The idea of the fair was born in 1959 when Artisans owner, Bruce Henry, approached the Ann Arbor Art Association asking if it would put on an “arts and crafts market” in conjunction with the merchants’ Summer Bargain Days. The Art Association formed a planning committee. They wanted a show of quality and because the group wanted the effort to be educational, the Potters Guild and the Weavers Guild were asked to show and demonstrate their crafts. A thousand invitations were sent out to area artists. One hundred thirty-two responded.
On July 20, the committee, their families and friends, strung up wire between parking meters and roped off make-shift booths for 99 local artists and 33 other Michigan artists. Three tents dominated two blocks of South University Avenue. Artists hung their prints and paintings, pots were set down on the street. Even though University of Michigan professor of art and director of the Museum of Art, Jean Paul Slusser said, “No good artist will sit in the street.” they did; for three days. Bruce Henry donated Japanese paper fish which were hung from light poles to add a festive air. There was no entry fee for participating artists who, in total, earned $4,500. Down on Main Street the merchants hosted a used car auction.

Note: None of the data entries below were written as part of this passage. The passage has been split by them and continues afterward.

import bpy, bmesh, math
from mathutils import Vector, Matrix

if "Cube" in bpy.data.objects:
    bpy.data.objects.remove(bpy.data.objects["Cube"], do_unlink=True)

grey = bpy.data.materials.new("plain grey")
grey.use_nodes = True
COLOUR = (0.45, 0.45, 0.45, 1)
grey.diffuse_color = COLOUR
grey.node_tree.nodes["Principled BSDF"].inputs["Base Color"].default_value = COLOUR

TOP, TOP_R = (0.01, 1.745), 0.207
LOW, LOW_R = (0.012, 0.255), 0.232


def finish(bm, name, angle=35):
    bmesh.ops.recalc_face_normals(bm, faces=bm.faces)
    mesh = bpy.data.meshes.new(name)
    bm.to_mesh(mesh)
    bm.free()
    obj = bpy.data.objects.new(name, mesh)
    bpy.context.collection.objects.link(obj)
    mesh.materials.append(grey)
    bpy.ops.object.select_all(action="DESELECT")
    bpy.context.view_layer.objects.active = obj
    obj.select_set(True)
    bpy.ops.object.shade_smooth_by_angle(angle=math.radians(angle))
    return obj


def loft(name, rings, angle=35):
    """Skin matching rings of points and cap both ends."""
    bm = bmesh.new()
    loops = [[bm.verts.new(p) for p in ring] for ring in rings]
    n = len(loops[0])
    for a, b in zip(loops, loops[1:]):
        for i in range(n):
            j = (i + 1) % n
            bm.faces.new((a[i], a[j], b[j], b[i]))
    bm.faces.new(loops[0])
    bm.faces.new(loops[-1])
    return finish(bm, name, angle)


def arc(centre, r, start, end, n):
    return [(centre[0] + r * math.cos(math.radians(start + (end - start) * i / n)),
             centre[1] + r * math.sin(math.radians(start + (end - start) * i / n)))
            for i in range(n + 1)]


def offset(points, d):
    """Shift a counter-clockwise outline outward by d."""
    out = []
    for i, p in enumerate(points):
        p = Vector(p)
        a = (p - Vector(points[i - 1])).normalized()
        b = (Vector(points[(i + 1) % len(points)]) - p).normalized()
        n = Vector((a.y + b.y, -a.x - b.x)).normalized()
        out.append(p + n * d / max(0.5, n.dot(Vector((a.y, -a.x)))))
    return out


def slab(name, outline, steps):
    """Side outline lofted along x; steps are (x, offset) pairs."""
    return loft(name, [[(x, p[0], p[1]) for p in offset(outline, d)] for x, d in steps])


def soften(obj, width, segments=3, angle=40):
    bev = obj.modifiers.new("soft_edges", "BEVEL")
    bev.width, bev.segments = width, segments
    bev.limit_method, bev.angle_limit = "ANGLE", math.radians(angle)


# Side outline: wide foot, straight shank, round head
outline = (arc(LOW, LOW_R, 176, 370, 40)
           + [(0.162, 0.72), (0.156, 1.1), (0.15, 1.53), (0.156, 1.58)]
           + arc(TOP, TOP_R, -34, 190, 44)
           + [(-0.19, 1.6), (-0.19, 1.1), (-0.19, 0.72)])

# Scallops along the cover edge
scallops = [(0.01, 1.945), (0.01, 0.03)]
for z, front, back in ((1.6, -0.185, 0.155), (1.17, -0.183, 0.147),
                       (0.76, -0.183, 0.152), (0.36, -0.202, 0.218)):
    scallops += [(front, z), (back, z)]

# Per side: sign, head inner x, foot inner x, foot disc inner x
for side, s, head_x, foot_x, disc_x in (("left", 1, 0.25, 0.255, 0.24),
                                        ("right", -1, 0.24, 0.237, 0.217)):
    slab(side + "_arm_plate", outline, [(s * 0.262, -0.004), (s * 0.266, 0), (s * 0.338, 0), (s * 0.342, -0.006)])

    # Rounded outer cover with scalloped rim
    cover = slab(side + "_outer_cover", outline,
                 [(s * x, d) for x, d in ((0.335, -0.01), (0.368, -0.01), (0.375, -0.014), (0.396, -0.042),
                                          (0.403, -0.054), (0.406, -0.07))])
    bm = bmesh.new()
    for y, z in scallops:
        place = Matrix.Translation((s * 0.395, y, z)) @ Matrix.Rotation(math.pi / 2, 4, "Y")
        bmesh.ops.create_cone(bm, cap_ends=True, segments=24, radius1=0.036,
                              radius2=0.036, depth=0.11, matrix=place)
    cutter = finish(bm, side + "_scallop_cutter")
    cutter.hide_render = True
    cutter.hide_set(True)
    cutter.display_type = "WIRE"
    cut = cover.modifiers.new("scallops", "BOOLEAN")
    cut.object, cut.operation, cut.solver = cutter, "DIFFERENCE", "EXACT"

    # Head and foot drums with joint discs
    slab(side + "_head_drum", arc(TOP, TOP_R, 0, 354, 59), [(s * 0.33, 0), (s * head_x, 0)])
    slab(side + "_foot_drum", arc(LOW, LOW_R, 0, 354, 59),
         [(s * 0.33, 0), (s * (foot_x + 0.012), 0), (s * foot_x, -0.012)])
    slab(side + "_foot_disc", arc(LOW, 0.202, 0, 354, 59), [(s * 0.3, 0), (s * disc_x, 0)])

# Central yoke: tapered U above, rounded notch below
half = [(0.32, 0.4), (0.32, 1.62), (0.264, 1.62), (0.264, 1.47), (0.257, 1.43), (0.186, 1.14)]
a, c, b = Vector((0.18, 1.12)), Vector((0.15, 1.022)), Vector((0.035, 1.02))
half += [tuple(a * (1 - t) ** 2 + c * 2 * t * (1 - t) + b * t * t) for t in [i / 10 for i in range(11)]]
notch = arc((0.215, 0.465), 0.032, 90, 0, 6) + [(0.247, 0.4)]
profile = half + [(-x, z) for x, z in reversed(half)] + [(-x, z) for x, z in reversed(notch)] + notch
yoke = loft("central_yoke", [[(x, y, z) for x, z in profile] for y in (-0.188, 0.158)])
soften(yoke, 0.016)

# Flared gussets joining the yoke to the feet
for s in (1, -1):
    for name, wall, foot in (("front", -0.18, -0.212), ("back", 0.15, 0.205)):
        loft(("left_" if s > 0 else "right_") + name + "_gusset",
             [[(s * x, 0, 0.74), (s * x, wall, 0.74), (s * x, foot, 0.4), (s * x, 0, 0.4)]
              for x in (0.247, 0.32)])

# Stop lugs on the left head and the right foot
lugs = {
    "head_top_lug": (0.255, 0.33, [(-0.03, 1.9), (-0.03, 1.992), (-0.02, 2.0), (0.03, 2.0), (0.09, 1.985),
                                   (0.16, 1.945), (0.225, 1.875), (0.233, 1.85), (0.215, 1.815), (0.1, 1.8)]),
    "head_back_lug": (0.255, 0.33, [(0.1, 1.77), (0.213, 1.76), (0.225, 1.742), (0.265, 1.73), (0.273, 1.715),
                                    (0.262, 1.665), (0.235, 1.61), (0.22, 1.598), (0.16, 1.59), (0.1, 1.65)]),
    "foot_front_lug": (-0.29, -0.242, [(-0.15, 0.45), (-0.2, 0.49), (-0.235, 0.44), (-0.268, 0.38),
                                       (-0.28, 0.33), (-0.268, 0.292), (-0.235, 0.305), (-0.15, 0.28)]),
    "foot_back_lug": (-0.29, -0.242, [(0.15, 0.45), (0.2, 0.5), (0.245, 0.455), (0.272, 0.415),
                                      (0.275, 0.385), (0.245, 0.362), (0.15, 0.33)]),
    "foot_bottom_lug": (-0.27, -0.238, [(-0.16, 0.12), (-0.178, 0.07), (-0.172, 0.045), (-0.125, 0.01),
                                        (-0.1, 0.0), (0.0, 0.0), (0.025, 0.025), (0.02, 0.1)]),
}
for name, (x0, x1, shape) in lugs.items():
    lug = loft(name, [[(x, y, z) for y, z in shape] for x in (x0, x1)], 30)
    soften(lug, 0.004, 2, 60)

First Street Art Fair Committee
Mrs. Fred Beaver, Mrs. Fred Coller, Mrs. Clan Crawford, Mrs. Harold Dorr, Mr. Bruce Henry, Mrs. Robert Horton, Mrs. Volney Jones, Mr. Milton Kemnitz, Mr. Cecil North, Mrs. George Piranian, Mrs. Earl Rainville, Mr. John Ransom, Mrs. G. Davis Sellards, and Mr. Robert Shipman. Many of the women on the committee went on to acquire first names and have identities of their own.
Bumps in the Road
Words written and repeated that first year, “Good art doesn’t belong on the street; it belongs in a museum.” and “…a scraggly little fair.”